Cleveland prefers merger with part of Durham to make a Tees Valley force.
Durham prefers merger with Cleveland, Durham and Northumbria, but has concerns about finance, government and council tax.
Northumbria prefers merger with Northumbria, Durham and Cleveland.
The Home Office backed a preferred plan to merge the Northumbria, Durham and Cleveland forces.
But the creation of a three-way "super force" for north-east England was put into doubt after Cleveland favoured a smaller merger. The chief constables of Northumbria and Durham said they were willing to explore merging their two forces together for "the benefit of policing".
Hertfordshire expressed an interest in a merger as the Hertfordshire and Berkshire force, but would like to explore other options than merging.
North Yorkshire and Humberside prefer a full regional merger in Yorkshire and Humberside.
Members of North Yorkshire Police Authority voted overwhelmingly to support a merger of North Yorkshire Police with the South Yorkshire, West Yorkshire and Humberside forces.
Another option to merge only with West Yorkshire was rejected.
Lancashire's preferred option is a Lancashire and Cumbria merger.
Norfolk prefers a Norfolk, Suffolk and Cambridgeshire merger.
Suffolk prefers a Suffolk, Norfolk and Essex merger, but wants to explore viability of options other than merger.
FORCES EXPRESSING INTEREST IN 'STANDING ALONE'
Essex and Cambridgeshire prefer to stand alone.
Four options have been considered by the county forces covering Bedfordshire, Cambridgeshire, Essex, Hertfordshire, Norfolk and Suffolk.
Gloucestershire prefers to stand alone.
Greater Manchester prefers to stand alone.
Hampshire prefers to remain independent.
Kent prefers to stand alone.
Kent Police said it had evaluated five merger options and in consultations found that 78% of Kent residents wanted it to remain a stand-alone force. It says the cost of merging would be £91.4m over 10 years, compared with £1.1m to develop as a single force.
Michael Powis from the Kent Police Authority said its business plan opposed proposals to merge the force with Sussex and Surrey.
Surrey and Sussex also both put stand alone as their preferred option.
The Sussex force said the plans were too hasty and plans needed to be done in the right way. Surrey Police said it remained to be convinced merger was the answer to its funding problems.
West Mercia has set out its own proposals for change, and said a merger with three other West Midlands forces would be "too big".
It was recently ranked as the top-performing police force and claims it already meets eight out of nine of the government's criteria.
Avon and Somerset prefers to stand alone.
Devon and Cornwall was set to submit a plan to remain an independent force.
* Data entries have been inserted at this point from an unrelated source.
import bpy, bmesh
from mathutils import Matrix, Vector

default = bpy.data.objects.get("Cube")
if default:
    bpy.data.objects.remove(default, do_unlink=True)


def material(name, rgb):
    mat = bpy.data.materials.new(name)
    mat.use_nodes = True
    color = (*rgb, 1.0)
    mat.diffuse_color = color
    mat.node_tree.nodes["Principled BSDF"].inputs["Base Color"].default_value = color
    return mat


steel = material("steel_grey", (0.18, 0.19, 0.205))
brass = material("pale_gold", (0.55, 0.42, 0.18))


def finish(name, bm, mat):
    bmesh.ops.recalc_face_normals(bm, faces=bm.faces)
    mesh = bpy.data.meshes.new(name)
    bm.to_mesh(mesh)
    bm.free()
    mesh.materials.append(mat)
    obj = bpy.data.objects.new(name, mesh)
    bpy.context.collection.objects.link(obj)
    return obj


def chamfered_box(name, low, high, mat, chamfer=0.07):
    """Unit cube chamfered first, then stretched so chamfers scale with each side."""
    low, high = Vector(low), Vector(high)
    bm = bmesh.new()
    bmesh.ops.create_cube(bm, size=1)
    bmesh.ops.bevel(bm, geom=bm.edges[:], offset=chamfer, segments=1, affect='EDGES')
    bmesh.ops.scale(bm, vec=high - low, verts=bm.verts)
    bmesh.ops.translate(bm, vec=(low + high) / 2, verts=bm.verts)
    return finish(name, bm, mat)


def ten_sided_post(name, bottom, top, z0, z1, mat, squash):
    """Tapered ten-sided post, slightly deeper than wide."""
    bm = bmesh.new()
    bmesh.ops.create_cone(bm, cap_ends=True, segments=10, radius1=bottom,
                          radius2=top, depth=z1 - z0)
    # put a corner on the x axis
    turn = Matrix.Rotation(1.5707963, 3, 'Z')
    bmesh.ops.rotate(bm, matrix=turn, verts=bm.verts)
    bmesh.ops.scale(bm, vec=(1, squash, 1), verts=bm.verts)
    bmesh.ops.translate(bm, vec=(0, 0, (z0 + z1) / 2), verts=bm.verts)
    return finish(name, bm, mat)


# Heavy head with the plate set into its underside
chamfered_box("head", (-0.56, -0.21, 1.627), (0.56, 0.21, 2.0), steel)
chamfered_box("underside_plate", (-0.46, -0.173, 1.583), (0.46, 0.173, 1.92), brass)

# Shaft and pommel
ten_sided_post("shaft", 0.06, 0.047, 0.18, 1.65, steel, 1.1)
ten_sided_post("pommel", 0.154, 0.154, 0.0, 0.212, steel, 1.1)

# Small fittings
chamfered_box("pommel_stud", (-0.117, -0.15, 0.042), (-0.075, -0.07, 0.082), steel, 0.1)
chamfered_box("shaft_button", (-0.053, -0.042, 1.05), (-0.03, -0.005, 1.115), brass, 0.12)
Home Secretary Charles Clarke has indicated it may be allowed to remain independent, but would have to show it could deal with 21st century policing problems.
South Yorkshire and West Yorkshire both chose the stand alone option.
Thames Valley also all put stand alone as its preferred option.